The next series of posts will be the account my meltdown I spoke of here. I've decided to post in parts, for - even to me - the entrity of the event feels overwhelming. Thank you for reading, for understanding, and for meeting me in my grief from wherever you are in yours. Please know that today - as you read this - I am fine, as fine as I was the day before I wasn't. In fact, I'm corralling four children for the day ages 4, 5, 6, and 7 with art projects, frozen berry vanilla yogurt snacks and (hopefully - if the degree marker gets above it's current 6) an oustide excurtion.
It struck so very fast. Yesterday I was fine. Yesterday I made my three category to-do list with fervor. Yesterday I worked to cross off as many of those tasks as possible. And then, the crash, the plummet that deposited me into my bed at 9:30pm sobbing like she had just died. That unarmed me so quickly I was unable to look into my husband’s eyes and see that look, the sad and exasperated – I’ve tried everything, what else can I do? I just can’t help her – look.

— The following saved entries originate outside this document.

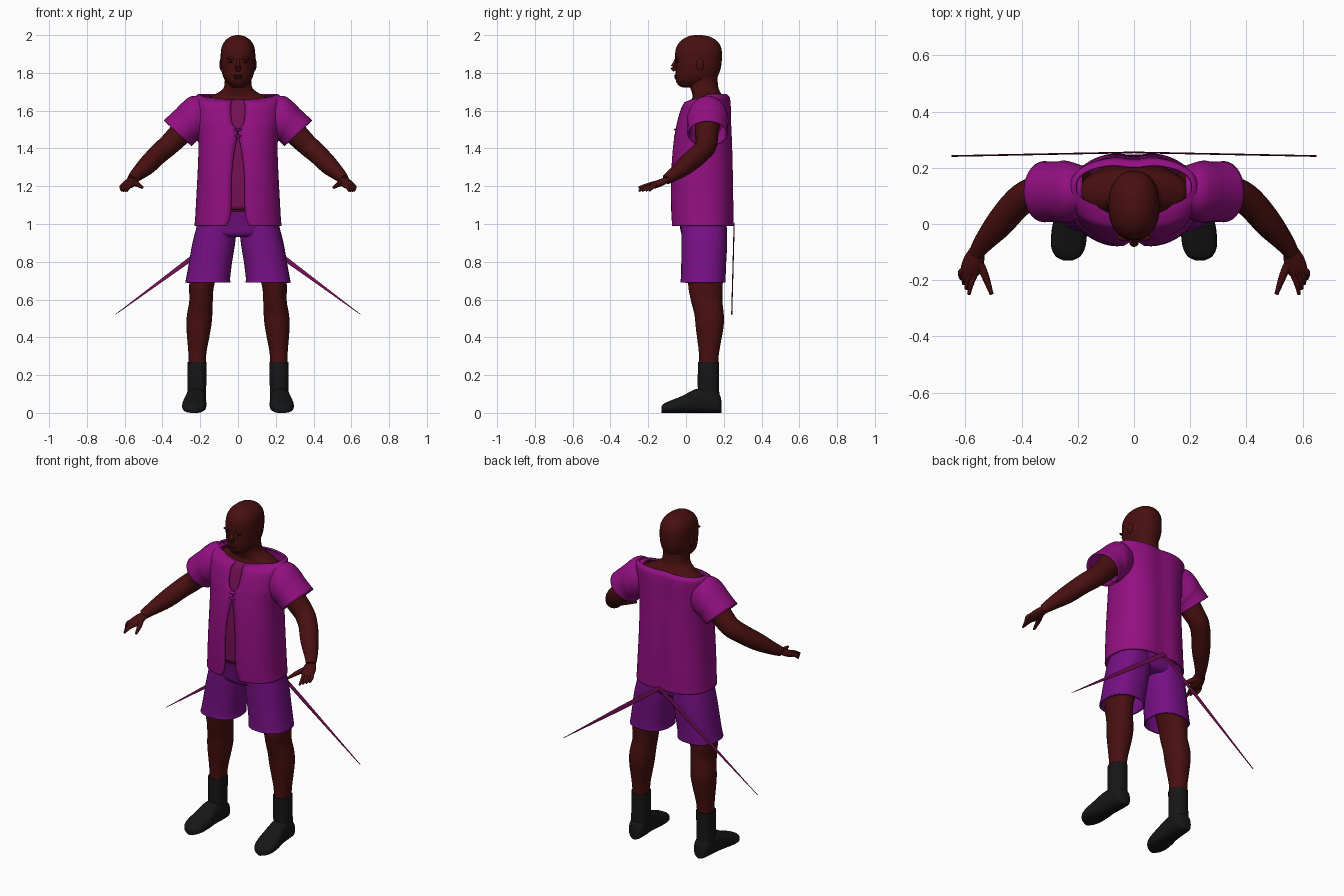
import bpy, bmesh
from math import sin, cos, acos, pi, exp, copysign, radians
from mathutils import Vector

cube = bpy.data.objects.get("Cube")
if cube:
    bpy.data.objects.remove(cube, do_unlink=True)


def material(name, r, g, b):
    m = bpy.data.materials.new(name)
    m.use_nodes = True
    m.diffuse_color = (r, g, b, 1)
    bsdf = m.node_tree.nodes["Principled BSDF"]
    bsdf.inputs["Base Color"].default_value = (r, g, b, 1)
    bsdf.inputs["Roughness"].default_value = 0.8
    return m


SKIN = material("dark skin", 0.065, 0.005, 0.005)
SHIRT = material("magenta cloth", 0.29, 0.005, 0.22)
SHORTS = material("purple cloth", 0.18, 0.005, 0.23)
VEST = material("plum cloth", 0.18, 0.005, 0.09)
BLACK = material("black leather", 0.008, 0.008, 0.009)
DARK = material("eye dark", 0.012, 0.002, 0.002)


def smooth_rows(rows, k=4):
    """Catmull-Rom interpolation of parameter rows."""
    out = []
    for i in range(len(rows) - 1):
        a, b, c, d = (rows[max(0, min(len(rows) - 1, i + j))] for j in (-1, 0, 1, 2))
        for s in range(k):
            t = s / k
            out.append([q + 0.5 * t * (r - p + t * (2*p - 5*q + 4*r - u + t * (3*(q - r) + u - p)))
                        for p, q, r, u in zip(a, b, c, d)])
    return out + [list(rows[-1])]


def finish(bm, name, mat, thick=0):
    bmesh.ops.recalc_face_normals(bm, faces=bm.faces)
    me = bpy.data.meshes.new(name)
    bm.to_mesh(me)
    bm.free()
    me.materials.append(mat)
    ob = bpy.data.objects.new(name, me)
    bpy.context.collection.objects.link(ob)
    bpy.ops.object.select_all(action='DESELECT')
    ob.select_set(True)
    bpy.context.view_layer.objects.active = ob
    bpy.ops.object.shade_smooth_by_angle(angle=radians(50))
    if thick:
        mod = ob.modifiers.new("cloth thickness", 'SOLIDIFY')
        mod.thickness = thick
        mod.offset = 0
    return ob


def loft(name, rings, mat, closed=True, cap=True, thick=0, side=1):
    bm = bmesh.new()
    vs = [[bm.verts.new((side * p[0], p[1], p[2])) for p in ring] for ring in rings]
    n = len(vs[0])
    for a, b in zip(vs, vs[1:]):
        for i in range(n if closed else n - 1):
            j = (i + 1) % n
            bm.faces.new((a[i], a[j], b[j], b[i]))
    if cap:
        bm.faces.new(vs[0])
        bm.faces.new(vs[-1])
    return finish(bm, name, mat, thick)


def power(v, n):
    return copysign(abs(v) ** (2 / n), v)


def section(z, y0, y1, rx, cx=0, n=2.2, t0=0, t1=None, count=32, dent=0, dip=0):
    """Horizontal rounded section between y0 and y1."""
    end = 2 * pi * (1 - 1 / count) if t1 is None else t1
    pts = []
    for i in range(count):
        t = t0 + (end - t0) * i / (count - 1)
        x, y = rx * power(cos(t), n), (y0 + y1) / 2 + (y1 - y0) / 2 * power(sin(t), n)
        y -= dent * exp(-(x / 0.05) ** 2) * sin(t)
        pts.append((cx + x, y, z - dip * max(0, -sin(t))))
    return pts


def column(name, rows, mat, n=2.2, cap=True, thick=0, side=1):
    return loft(name, [section(*r, n=n) for r in smooth_rows(rows)], mat, cap=cap, thick=thick, side=side)


def tube(name, path, mat, flat=1.0, side=1, count=16):
    """Round tube along (x, y, z, radius) points."""
    rows = smooth_rows(path)
    pts = [Vector(r[:3]) for r in rows]
    rings = []
    for i, (p, r) in enumerate(zip(pts, rows)):
        tan = (pts[min(i + 1, len(pts) - 1)] - pts[max(i - 1, 0)]).normalized()
        u = tan.cross(Vector((0, 0, 1))).normalized()
        v = u.cross(tan)
        rings.append([p + r[3] * (u * cos(a) + v * flat * sin(a))
                      for a in (2 * pi * k / count for k in range(count))])
    return loft(name, rings, mat, side=side)


def ball(name, loc, size, mat):
    bm = bmesh.new()
    bmesh.ops.create_uvsphere(bm, u_segments=16, v_segments=10, radius=1)
    bmesh.ops.scale(bm, vec=size, verts=bm.verts)
    bmesh.ops.translate(bm, vec=loc, verts=bm.verts)
    return finish(bm, name, mat)


# Torso with neck, and head: z, front y, back y, half width
column("torso_and_neck", [(1.0, -.03, .2, .18), (1.15, -.045, .215, .185), (1.35, -.045, .22, .185),
                          (1.5, -.03, .22, .195), (1.6, -.005, .21, .2), (1.65, .025, .2, .185),
                          (1.675, .035, .195, .145), (1.7, .03, .18, .098), (1.73, .02, .17, .073),
                          (1.8, .015, .165, .07)], SKIN)
column("head", [(1.722, -.015, .08, .025), (1.735, -.04, .11, .045), (1.76, -.054, .155, .068),
                (1.79, -.055, .172, .082), (1.83, -.055, .185, .09), (1.88, -.058, .19, .092),
                (1.93, -.053, .187, .088), (1.965, -.032, .168, .072), (1.988, 0, .135, .046),
                (1.998, .03, .1, .02), (2.0, .055, .075, .004)], SKIN)

# Face
tube("nose", [(0, -.05, 1.878, .007), (0, -.06, 1.85, .01), (0, -.065, 1.83, .017),
              (0, -.055, 1.815, .013)], SKIN)
ball("upper_lip", (0, -.054, 1.785), (.026, .009, .006), SKIN)
ball("lower_lip", (0, -.053, 1.773), (.022, .009, .006), SKIN)
ball("mouth_line", (0, -.057, 1.779), (.025, .005, .002), DARK)
for s, label in ((1, "left"), (-1, "right")):
    ball(label + "_eye", (s * .035, -.047, 1.858), (.015, .006, .005), DARK)
    ball(label + "_brow", (s * .036, -.049, 1.877), (.026, .01, .007), SKIN)
    ball(label + "_ear", (s * .09, .075, 1.845), (.008, .02, .033), SKIN)

# Open shirt body: z, front y, back y, half width, half opening
shirt = smooth_rows([(.99, -.075, .252, .226, .06), (1.03, -.077, .252, .222, .042),
                     (1.1, -.08, .252, .218, .036), (1.25, -.08, .25, .21, .034),
                     (1.38, -.073, .247, .205, .02), (1.46, -.063, .244, .207, .004),
                     (1.5, -.056, .242, .212, .004), (1.53, -.05, .24, .216, .03),
                     (1.6, -.03, .238, .222, .038), (1.64, -.01, .236, .225, .035),
                     (1.672, .025, .23, .222, .028), (1.685, .055, .212, .206, .03)])
rings = []
for z, y0, y1, rx, gap in shirt:
    a = acos((max(gap, .003) / rx) ** 1.2)
    rings.append(section(z, y0, y1, rx, n=2.4, t0=-a, t1=pi + a, count=56, dent=.012,
                         dip=.6 * max(0, z - 1.64)))
loft("shirt_body", rings, SHIRT, closed=False, cap=False, thick=.01)

# Vest strip showing through the shirt opening
loft("vest_strip", [section(z, y0 + .02, y1, rx, n=2.4, t0=radians(-104), t1=radians(-76), count=13)
                    for z, y0, y1, rx, gap in shirt if 1.06 < z < 1.66],
     VEST, closed=False, cap=False, thick=.006)
for z in (1.465, 1.5):
    ball("shirt_clasp", (0, -.052, z), (.022, .012, .007), SHIRT)

# Shorts
column("shorts_hips", [(.93, -.005, .19, .14), (.95, -.025, .208, .2), (1.0, -.035, .215, .215),
                       (1.065, -.05, .215, .2)], SHORTS, n=2.4)

for s, label in ((1, "left"), (-1, "right")):
    # Sleeve rings span an upper and a lower edge point
    rings = []
    for x0, z0, x1, z1, ry in smooth_rows([(.185, 1.67, .17, 1.46, .085), (.245, 1.672, .195, 1.457, .1),
                                           (.29, 1.64, .21, 1.447, .106), (.33, 1.6, .225, 1.44, .102),
                                           (.39, 1.545, .25, 1.415, .104)]):
        top, low = Vector((x0, .115, z0)), Vector((x1, .115, z1))
        rings.append([(top + low) / 2 + (top - low) / 2 * cos(a) + Vector((0, ry * sin(a), 0))
                      for a in (2 * pi * k / 28 for k in range(28))])
    loft(label + "_sleeve", rings, SHIRT, cap=False, thick=.01, side=s)

    # Arm, palm and fingers
    tube(label + "_arm", [(.17, .12, 1.6, .07), (.25, .115, 1.545, .07), (.31, .11, 1.475, .062),
                          (.37, .105, 1.415, .057), (.42, .07, 1.372, .054), (.48, .0, 1.312, .05),
                          (.535, -.065, 1.262, .036), (.562, -.105, 1.235, .027)], SKIN, side=s)
    tube(label + "_palm", [(.555, -.09, 1.24, .026), (.568, -.125, 1.223, .036),
                           (.58, -.16, 1.208, .037), (.586, -.185, 1.198, .026)], SKIN, flat=.5, side=s)
    for i in range(4):
        tube(label + "_finger", [(.557 + .016 * i, -.16, 1.207, .011),
                                 (.578 + .013 * i, -.205 + .01 * i, 1.197, .011),
                                 (.588 + .009 * i, -.25 + .018 * i, 1.175, .006)], SKIN, side=s, count=10)
    tube(label + "_thumb", [(.56, -.12, 1.222, .016), (.532, -.18, 1.21, .014),
                            (.507, -.25, 1.193, .007)], SKIN, side=s, count=10)

    # Shorts leg, leg, sock: z, front y, back y, half width, centre x
    column(label + "_shorts_leg", [(.69, -.025, .205, .115, .16), (.72, -.022, .205, .111, .157),
                                   (.8, -.02, .208, .109, .145), (.9, -.02, .213, .108, .128),
                                   (1.0, -.02, .21, .1, .11)], SHORTS, n=2.4, cap=False, thick=.01, side=s)
    column(label + "_leg", [(.25, .068, .17, .045, .216), (.32, .068, .175, .048, .215),
                            (.45, .052, .198, .065, .208), (.52, .045, .2, .067, .203),
                            (.6, .025, .192, .062, .195), (.7, .01, .195, .068, .188),
                            (.95, .01, .2, .085, .12)], SKIN, side=s)
    column(label + "_sock", [(.06, .065, .178, .05, .22), (.15, .062, .175, .05, .218),
                             (.27, .063, .175, .051, .217)], BLACK, side=s)

    # Shoe sections from heel to toe: y, centre x, half width, height
    rings = []
    for y, cx, rx, h in smooth_rows([(.188, .218, .02, .06), (.175, .218, .042, .1), (.12, .22, .052, .13),
                                     (.05, .225, .054, .125), (-.02, .23, .063, .09), (-.08, .234, .061, .066),
                                     (-.115, .235, .044, .05), (-.13, .235, .015, .035)]):
        rings.append([(cx + rx * power(cos(a), 2.6), y, h / 2 + h / 2 * power(sin(a), 2.6))
                      for a in (2 * pi * k / 24 for k in range(24))])
    loft(label + "_shoe", rings, BLACK, side=s)

    # Thin tapering hem tie
    a, b = Vector((0, .255, 1.0)), Vector((.65, .242, .52))
    rings = [[a.lerp(b, t) + Vector((w * u, v * .003, w * 1.2 * u)) for u, v in ((-1, 0), (0, -1), (1, 0), (0, 1))]
             for t, w in ((0, .008), (.4, .008), (1, .0008))]
    loft(label + "_hem_tie", rings, VEST, side=s)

A sleeping pill and a stiff neck later I woke to the morning sun peeking through the sheer green drapes in our room. I took in my surroundings. Much to my surprise, nothing had changed. The fog of nothingness still lingered, surrounding my every move. He still had the look. We both knew today would not be good. But the kids, what about the kids? When I am like this I am not their mother. I am a stranger. I heard them bouncing around downstairs, The Comedian’s voice lifting at the end of every sentence. I could picture her hand gestures accompanying each lift. Even that couldn’t conjure a smile out of the deep pit that my despair had turned into. I heard Bear;s steady, serious voice inquiring about breakfast and suddenly I had a glimpse into her everyday world. No, I couldn’t do this to them. They are too little. They are still trying to make sense of Emma’s death, as much as they are trying to make sense of Tigger, our cat’s disappearance. Maybe they wrestle with Emma’s even more, as they never saw her – never knew her. I saw her but I never really knew her.
“I want to go. I need to escape. I want to go somewhere that is quiet, where no-one knows me.” I said, quietly, mutinous tears appearing on my cheeks again. He nodded and with a brief hug said, “Go”. Gasping I asked, “Do you have any ideas?” He shook his head, simply saying, “I hope it helps”. My tearful nod was meant to say, “me too”, but words refused to form. I left. I drove as my chest heaved under my wracking sobs. I ended up at a place I never expected.
CATCH UP FROM THE START!
TO READ MY STORY FROM THE BEGINNING CLICK HERE THEN READ THE 7 COUNTDOWN POSTS TO EMMA'S EIGHTH BIRTHDAY!